▸ Exercise requirements
Without any pictures, the records below should be reproduced exactly.

*** Exercise materials Section Begins ***

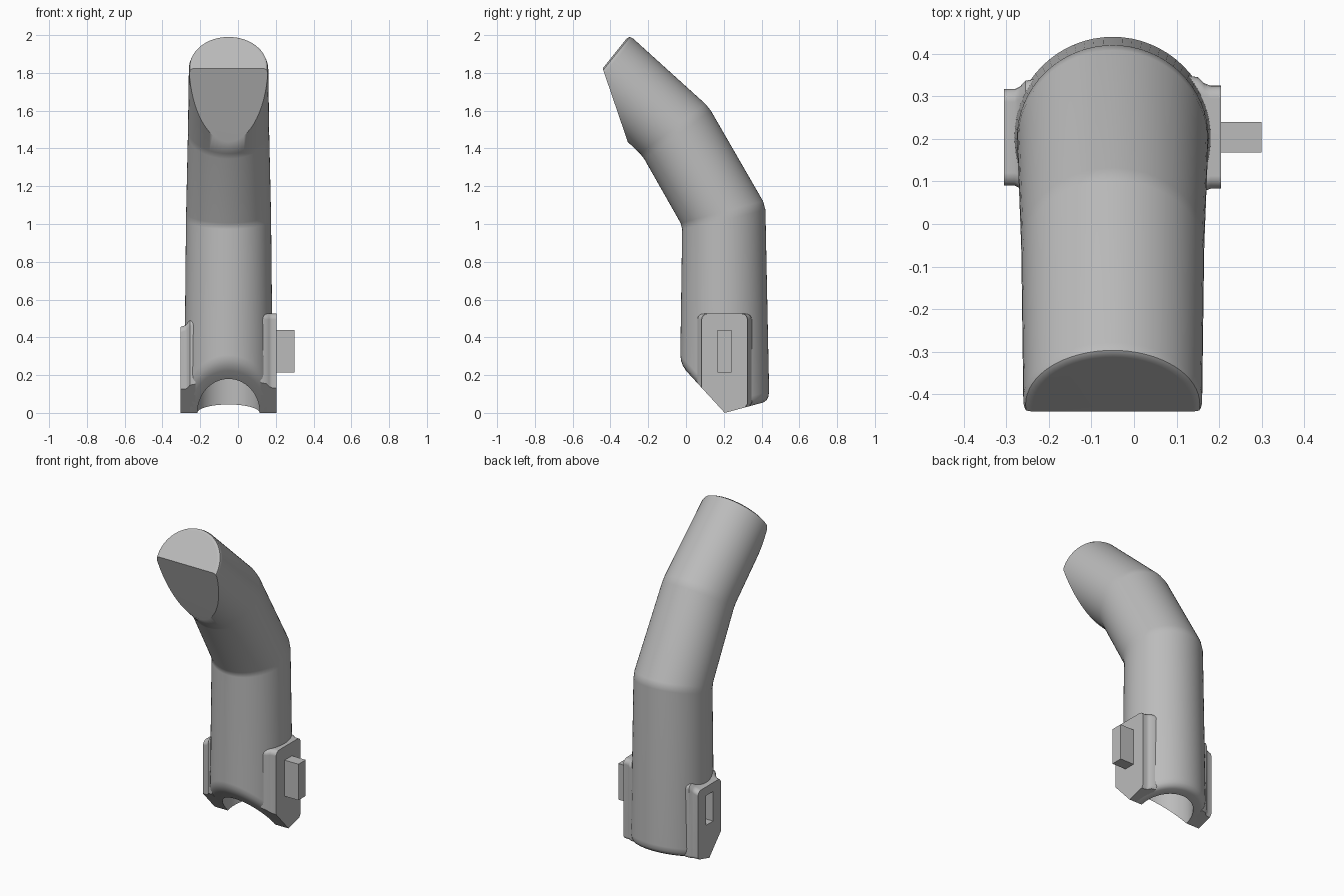
import bpy, bmesh
from math import sin, cos, pi
from mathutils import Vector

cube = bpy.data.objects.get("Cube")
if cube:
    bpy.data.objects.remove(cube, do_unlink=True)

CX, CY = -0.05, 0.205      # axis of the lower sleeve
SIDES = 64

grey = bpy.data.materials.new("light grey plastic")
grey.use_nodes = True
grey.diffuse_color = (0.5, 0.5, 0.5, 1)
grey.node_tree.nodes["Principled BSDF"].inputs["Base Color"].default_value = (0.5, 0.5, 0.5, 1)


def floor_z(y):
    """Height of the wedge-shaped bottom rim at depth y."""
    return max(-1.09 * (y - CY), 0.27 * (y - CY))


def skin(bm, rings):
    """Join successive rings with quads and cap both ends."""
    rows = [[bm.verts.new(p) for p in ring] for ring in rings]
    for a, b in zip(rows, rows[1:]):
        for i in range(len(a)):
            j = (i + 1) % len(a)
            bm.faces.new((a[i], a[j], b[j], b[i]))
    bm.faces.new(rows[0][::-1])
    bm.faces.new(rows[-1])
    bmesh.ops.recalc_face_normals(bm, faces=bm.faces)


def finish(bm, name, smooth=True):
    mesh = bpy.data.meshes.new(name)
    bm.to_mesh(mesh)
    bm.free()
    obj = bpy.data.objects.new(name, mesh)
    bpy.context.collection.objects.link(obj)
    mesh.materials.append(grey)
    if smooth:
        bpy.ops.object.select_all(action='DESELECT')
        obj.select_set(True)
        bpy.context.view_layer.objects.active = obj
        bpy.ops.object.shade_smooth_by_angle(angle=0.6)
    return obj


def rim(r, lift=0.0):
    """Ring of radius r that follows the bottom rim."""
    pts = []
    for i in range(SIDES):
        t = 2 * pi * i / SIDES
        y = CY + r * sin(t)
        pts.append(Vector((CX + r * cos(t), y, floor_z(y) + lift)))
    return pts


def section(front, back, rx, scale=1.0):
    """Tilted ring through a front and a back (y, z) point."""
    f, b = Vector((CX, *front)), Vector((CX, *back))
    mid, half = (f + b) / 2, (b - f) / 2 * scale
    side = Vector((rx * scale, 0, 0))
    return [mid + side * cos(2 * pi * i / SIDES) + half * sin(2 * pi * i / SIDES)
            for i in range(SIDES)]


def blend(a, b, t):
    return [p.lerp(q, t) for p, q in zip(a, b)]


def shrink(ring, s):
    mid = sum(ring, Vector()) / len(ring)
    return [mid + (p - mid) * s for p in ring]


def box(name, lo, hi):
    bm = bmesh.new()
    skin(bm, [[(x, lo[1], lo[2]), (x, hi[1], lo[2]), (x, hi[1], hi[2]), (x, lo[1], hi[2])]
              for x in (lo[0], hi[0])])
    return finish(bm, name, smooth=False)


# Hollow bent body: cavity, rounded rim, outer wall, rounded tip
base = rim(0.235, 0.05)
knee = section((-0.02, 0.99), (0.42, 1.1), 0.225)
bend = section((-0.23, 1.36), (0.12, 1.62), 0.215)
tip = section((-0.56, 1.675), (-0.30, 2.0), 0.21)
cavity = shrink(knee, 0.72)
rings = [shrink(cavity, 0.5), blend(cavity, rim(0.165), 0.12), rim(0.165),
         rim(0.205), rim(0.222, 0.008), rim(0.231, 0.024), base,
         blend(knee, base, 0.025), blend(knee, bend, 0.04),
         blend(bend, knee, 0.04), blend(bend, tip, 0.04),
         blend(bend, tip, 0.95), shrink(blend(bend, tip, 0.985), 0.975), shrink(tip, 0.9)]
bm = bmesh.new()
skin(bm, rings)

# Slanted flat on the front of the tip
upper = [f for f in bm.faces if f.calc_center_median().z > 1.42]
geom = set(upper)
for f in upper:
    geom.update(f.edges)
    geom.update(f.verts)
bmesh.ops.bisect_plane(bm, geom=list(geom), plane_co=(0, -0.31, 1.44),
                       plane_no=(0, -0.38, -0.13), clear_outer=True)
bmesh.ops.holes_fill(bm, edges=[e for e in bm.edges if e.is_boundary], sides=0)
bmesh.ops.recalc_face_normals(bm, faces=bm.faces)
body = finish(bm, "bent_hollow_body")


# Side pads with pointed bottoms and a flared foot against the body
def pad(name, layers, y0, y1, top):
    bm = bmesh.new()
    rows = []
    for x, flare, rise in layers:
        a, b, h, c = y0 - flare, y1 + flare, top + rise, 0.03
        outline = [(a, floor_z(a)), (CY, 0), (b - 0.012, floor_z(b - 0.012)),
                   (b, floor_z(b) + 0.015)]
        for cy, start in ((b - c, 0), (a + c, pi / 2)):
            for k in range(5):
                t = start + k * pi / 8
                outline.append((cy + c * cos(t), h - c + c * sin(t)))
        rows.append([(x, y, z) for y, z in outline])
    skin(bm, rows)
    return finish(bm, name)


right_pad = pad("pad_with_tab", [(0.12, 0.025, 0), (0.15, 0.02, 0), (0.165, 0.006, 0),
                                 (0.18, 0, 0), (0.205, 0, 0)], 0.083, 0.325, 0.525)
left_pad = pad("pad_with_slot", [(-0.225, 0.025, 0.04), (-0.255, 0.02, 0.035),
                                 (-0.268, 0.006, 0.02), (-0.28, 0, 0.008),
                                 (-0.305, 0, 0)], 0.09, 0.317, 0.455)

# Locking tab and its matching slot
box("locking_tab", (0.15, 0.168, 0.215), (0.30, 0.24, 0.44))
cutter = box("slot_cutter", (-0.40, 0.168, 0.215), (-0.14, 0.24, 0.40))
cutter.hide_render = True
cutter.hide_viewport = True
for obj in (body, left_pad):
    cut = obj.modifiers.new("slot", 'BOOLEAN')
    cut.operation = 'DIFFERENCE'
    cut.solver = 'EXACT'
    cut.object = cutter
for obj in (body, left_pad, right_pad):
    normals = obj.modifiers.new("even_shading", 'WEIGHTED_NORMAL')
    normals.keep_sharp = True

*** Exercise materials Section Ends ***

▸ Exercise answer
import bpy, bmesh
from math import sin, cos, pi
from mathutils import Vector

cube = bpy.data.objects.get("Cube")
if cube:
    bpy.data.objects.remove(cube, do_unlink=True)

CX, CY = -0.05, 0.205      # axis of the lower sleeve
SIDES = 64

grey = bpy.data.materials.new("light grey plastic")
grey.use_nodes = True
grey.diffuse_color = (0.5, 0.5, 0.5, 1)
grey.node_tree.nodes["Principled BSDF"].inputs["Base Color"].default_value = (0.5, 0.5, 0.5, 1)


def floor_z(y):
    """Height of the wedge-shaped bottom rim at depth y."""
    return max(-1.09 * (y - CY), 0.27 * (y - CY))


def skin(bm, rings):
    """Join successive rings with quads and cap both ends."""
    rows = [[bm.verts.new(p) for p in ring] for ring in rings]
    for a, b in zip(rows, rows[1:]):
        for i in range(len(a)):
            j = (i + 1) % len(a)
            bm.faces.new((a[i], a[j], b[j], b[i]))
    bm.faces.new(rows[0][::-1])
    bm.faces.new(rows[-1])
    bmesh.ops.recalc_face_normals(bm, faces=bm.faces)


def finish(bm, name, smooth=True):
    mesh = bpy.data.meshes.new(name)
    bm.to_mesh(mesh)
    bm.free()
    obj = bpy.data.objects.new(name, mesh)
    bpy.context.collection.objects.link(obj)
    mesh.materials.append(grey)
    if smooth:
        bpy.ops.object.select_all(action='DESELECT')
        obj.select_set(True)
        bpy.context.view_layer.objects.active = obj
        bpy.ops.object.shade_smooth_by_angle(angle=0.6)
    return obj


def rim(r, lift=0.0):
    """Ring of radius r that follows the bottom rim."""
    pts = []
    for i in range(SIDES):
        t = 2 * pi * i / SIDES
        y = CY + r * sin(t)
        pts.append(Vector((CX + r * cos(t), y, floor_z(y) + lift)))
    return pts


def section(front, back, rx, scale=1.0):
    """Tilted ring through a front and a back (y, z) point."""
    f, b = Vector((CX, *front)), Vector((CX, *back))
    mid, half = (f + b) / 2, (b - f) / 2 * scale
    side = Vector((rx * scale, 0, 0))
    return [mid + side * cos(2 * pi * i / SIDES) + half * sin(2 * pi * i / SIDES)
            for i in range(SIDES)]


def blend(a, b, t):
    return [p.lerp(q, t) for p, q in zip(a, b)]


def shrink(ring, s):
    mid = sum(ring, Vector()) / len(ring)
    return [mid + (p - mid) * s for p in ring]


def box(name, lo, hi):
    bm = bmesh.new()
    skin(bm, [[(x, lo[1], lo[2]), (x, hi[1], lo[2]), (x, hi[1], hi[2]), (x, lo[1], hi[2])]
              for x in (lo[0], hi[0])])
    return finish(bm, name, smooth=False)


# Hollow bent body: cavity, rounded rim, outer wall, rounded tip
base = rim(0.235, 0.05)
knee = section((-0.02, 0.99), (0.42, 1.1), 0.225)
bend = section((-0.23, 1.36), (0.12, 1.62), 0.215)
tip = section((-0.56, 1.675), (-0.30, 2.0), 0.21)
cavity = shrink(knee, 0.72)
rings = [shrink(cavity, 0.5), blend(cavity, rim(0.165), 0.12), rim(0.165),
         rim(0.205), rim(0.222, 0.008), rim(0.231, 0.024), base,
         blend(knee, base, 0.025), blend(knee, bend, 0.04),
         blend(bend, knee, 0.04), blend(bend, tip, 0.04),
         blend(bend, tip, 0.95), shrink(blend(bend, tip, 0.985), 0.975), shrink(tip, 0.9)]
bm = bmesh.new()
skin(bm, rings)

# Slanted flat on the front of the tip
upper = [f for f in bm.faces if f.calc_center_median().z > 1.42]
geom = set(upper)
for f in upper:
    geom.update(f.edges)
    geom.update(f.verts)
bmesh.ops.bisect_plane(bm, geom=list(geom), plane_co=(0, -0.31, 1.44),
                       plane_no=(0, -0.38, -0.13), clear_outer=True)
bmesh.ops.holes_fill(bm, edges=[e for e in bm.edges if e.is_boundary], sides=0)
bmesh.ops.recalc_face_normals(bm, faces=bm.faces)
body = finish(bm, "bent_hollow_body")


# Side pads with pointed bottoms and a flared foot against the body
def pad(name, layers, y0, y1, top):
    bm = bmesh.new()
    rows = []
    for x, flare, rise in layers:
        a, b, h, c = y0 - flare, y1 + flare, top + rise, 0.03
        outline = [(a, floor_z(a)), (CY, 0), (b - 0.012, floor_z(b - 0.012)),
                   (b, floor_z(b) + 0.015)]
        for cy, start in ((b - c, 0), (a + c, pi / 2)):
            for k in range(5):
                t = start + k * pi / 8
                outline.append((cy + c * cos(t), h - c + c * sin(t)))
        rows.append([(x, y, z) for y, z in outline])
    skin(bm, rows)
    return finish(bm, name)


right_pad = pad("pad_with_tab", [(0.12, 0.025, 0), (0.15, 0.02, 0), (0.165, 0.006, 0),
                                 (0.18, 0, 0), (0.205, 0, 0)], 0.083, 0.325, 0.525)
left_pad = pad("pad_with_slot", [(-0.225, 0.025, 0.04), (-0.255, 0.02, 0.035),
                                 (-0.268, 0.006, 0.02), (-0.28, 0, 0.008),
                                 (-0.305, 0, 0)], 0.09, 0.317, 0.455)

# Locking tab and its matching slot
box("locking_tab", (0.15, 0.168, 0.215), (0.30, 0.24, 0.44))
cutter = box("slot_cutter", (-0.40, 0.168, 0.215), (-0.14, 0.24, 0.40))
cutter.hide_render = True
cutter.hide_viewport = True
for obj in (body, left_pad):
    cut = obj.modifiers.new("slot", 'BOOLEAN')
    cut.operation = 'DIFFERENCE'
    cut.solver = 'EXACT'
    cut.object = cutter
for obj in (body, left_pad, right_pad):
    normals = obj.modifiers.new("even_shading", 'WEIGHTED_NORMAL')
    normals.keep_sharp = True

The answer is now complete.